The average age of entrance into prostitution in the United States is 13 years old. That’s legally too young to consent to sex.
This, among other harsh realities, is the subject of the 2008 documentary “Very Young Girls.” On Wednesday, April 20, Barnard and Columbia Health Services’ Sexual Violence Prevention and Response Program co-sponsored a screening of the documentary at the Diana Center Event Oval. The event was part of ongoing programming for Sexual Assault Awareness Month.
“Very Young Girls” provides an eye-opening and honest look at sex trafficking and commercial sexual exploitation in the streets of New York City. Many of the young women who tell their stories in the film were as young as 12 or 13 when they were forced into prostitution. They reveal stories of extreme manipulation and abuse, and cameras follow them closely as they struggle to escape “the life.”
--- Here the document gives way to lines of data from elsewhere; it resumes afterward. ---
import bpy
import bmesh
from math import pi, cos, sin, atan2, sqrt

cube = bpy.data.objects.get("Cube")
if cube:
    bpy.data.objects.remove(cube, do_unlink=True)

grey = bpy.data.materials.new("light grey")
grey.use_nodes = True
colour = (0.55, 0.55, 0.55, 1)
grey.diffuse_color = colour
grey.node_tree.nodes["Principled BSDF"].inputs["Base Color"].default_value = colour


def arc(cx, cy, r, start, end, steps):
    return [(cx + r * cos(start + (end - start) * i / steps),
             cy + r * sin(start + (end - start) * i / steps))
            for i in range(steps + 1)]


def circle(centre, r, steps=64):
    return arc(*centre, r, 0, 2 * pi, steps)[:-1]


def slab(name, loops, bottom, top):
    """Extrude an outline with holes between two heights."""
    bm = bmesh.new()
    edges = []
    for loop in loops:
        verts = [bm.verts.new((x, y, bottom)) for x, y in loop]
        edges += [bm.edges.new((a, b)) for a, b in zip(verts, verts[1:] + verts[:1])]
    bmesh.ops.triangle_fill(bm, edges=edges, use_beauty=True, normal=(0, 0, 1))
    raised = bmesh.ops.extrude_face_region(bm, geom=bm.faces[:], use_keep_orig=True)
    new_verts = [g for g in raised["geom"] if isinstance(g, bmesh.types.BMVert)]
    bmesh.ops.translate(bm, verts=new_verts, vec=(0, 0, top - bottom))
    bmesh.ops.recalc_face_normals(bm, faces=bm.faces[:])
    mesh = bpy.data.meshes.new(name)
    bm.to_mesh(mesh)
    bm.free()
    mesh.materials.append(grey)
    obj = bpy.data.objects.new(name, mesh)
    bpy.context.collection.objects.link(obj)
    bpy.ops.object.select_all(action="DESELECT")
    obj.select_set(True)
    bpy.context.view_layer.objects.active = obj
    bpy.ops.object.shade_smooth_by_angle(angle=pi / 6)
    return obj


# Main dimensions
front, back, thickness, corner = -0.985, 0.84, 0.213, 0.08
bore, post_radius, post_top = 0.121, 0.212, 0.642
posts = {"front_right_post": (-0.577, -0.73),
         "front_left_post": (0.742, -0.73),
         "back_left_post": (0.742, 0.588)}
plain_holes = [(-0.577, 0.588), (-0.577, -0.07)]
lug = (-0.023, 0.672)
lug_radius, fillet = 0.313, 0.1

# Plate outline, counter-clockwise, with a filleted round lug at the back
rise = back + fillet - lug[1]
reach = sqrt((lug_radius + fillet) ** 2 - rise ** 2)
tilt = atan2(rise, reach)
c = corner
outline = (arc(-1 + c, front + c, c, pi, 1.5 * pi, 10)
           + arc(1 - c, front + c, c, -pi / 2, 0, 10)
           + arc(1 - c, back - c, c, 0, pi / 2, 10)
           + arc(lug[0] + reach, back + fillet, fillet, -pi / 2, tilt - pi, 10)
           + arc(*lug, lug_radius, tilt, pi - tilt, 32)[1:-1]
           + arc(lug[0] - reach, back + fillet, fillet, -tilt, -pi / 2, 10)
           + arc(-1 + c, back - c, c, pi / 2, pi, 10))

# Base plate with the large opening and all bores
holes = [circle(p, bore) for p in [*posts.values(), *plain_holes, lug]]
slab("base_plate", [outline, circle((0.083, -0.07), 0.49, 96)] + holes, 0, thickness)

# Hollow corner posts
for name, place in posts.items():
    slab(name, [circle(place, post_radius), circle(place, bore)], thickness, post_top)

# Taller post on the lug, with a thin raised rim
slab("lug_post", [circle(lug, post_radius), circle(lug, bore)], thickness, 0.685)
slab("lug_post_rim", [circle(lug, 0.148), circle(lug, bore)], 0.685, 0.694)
But there is also an uplifting aspect to the documentary. Much of the film focuses on Girls Educational and Mentoring Services and its inspirational founder, Rachel Lloyd. GEMS works to “empower girls and young women, ages 12-21, who have experienced commercial sexual exploitation and domestic trafficking to exit the commercial sex industry and develop to their full potential.” A former prostitute herself, Lloyd now dedicates her life to helping other women escape their abusers, heal, and get an education. GEMS partners with several other New York City agencies, such as the Mount Sinai Adolescent Health Center, in order to help young women recover their lives.
The screening included a Q-and-A session with Janice Holzman, the communications and development director for GEMS. At one point in the film, a police officer refuses to help a woman whose daughter is being held against her will by a pimp. After strong audience reactions to the scene, Holzman reminded viewers that improvements have been made since the film was released. “That was 2006 when … a lot of that footage was a taken,” she said. “It’s not 100 percent better, but we’re making movements in the right direction.”
The movements to which Holzman referred include New York’s Safe Harbor Act. This legislation defines underage children as victims of sex trafficking, which means that minors are no longer charged with prostitution and treated like criminals. In fact, many young girls are sentenced to GEMS programs instead of prison.
As shown in the film, rehabilitation is a long and difficult process. “We see it as very similar to the situation of domestic violence in that it takes five or seven times for these girls to leave their attackers,” Holzman said.
Phung Tran, a spokesperson for Columbia Health Services, said events like this one are relevant to Columbia students because they encourage engagement with difficult issues. “All SAAM events are student-generated and student-driven,” Tran said. “Events and film screenings … provide a forum for dialogue among the campus community.”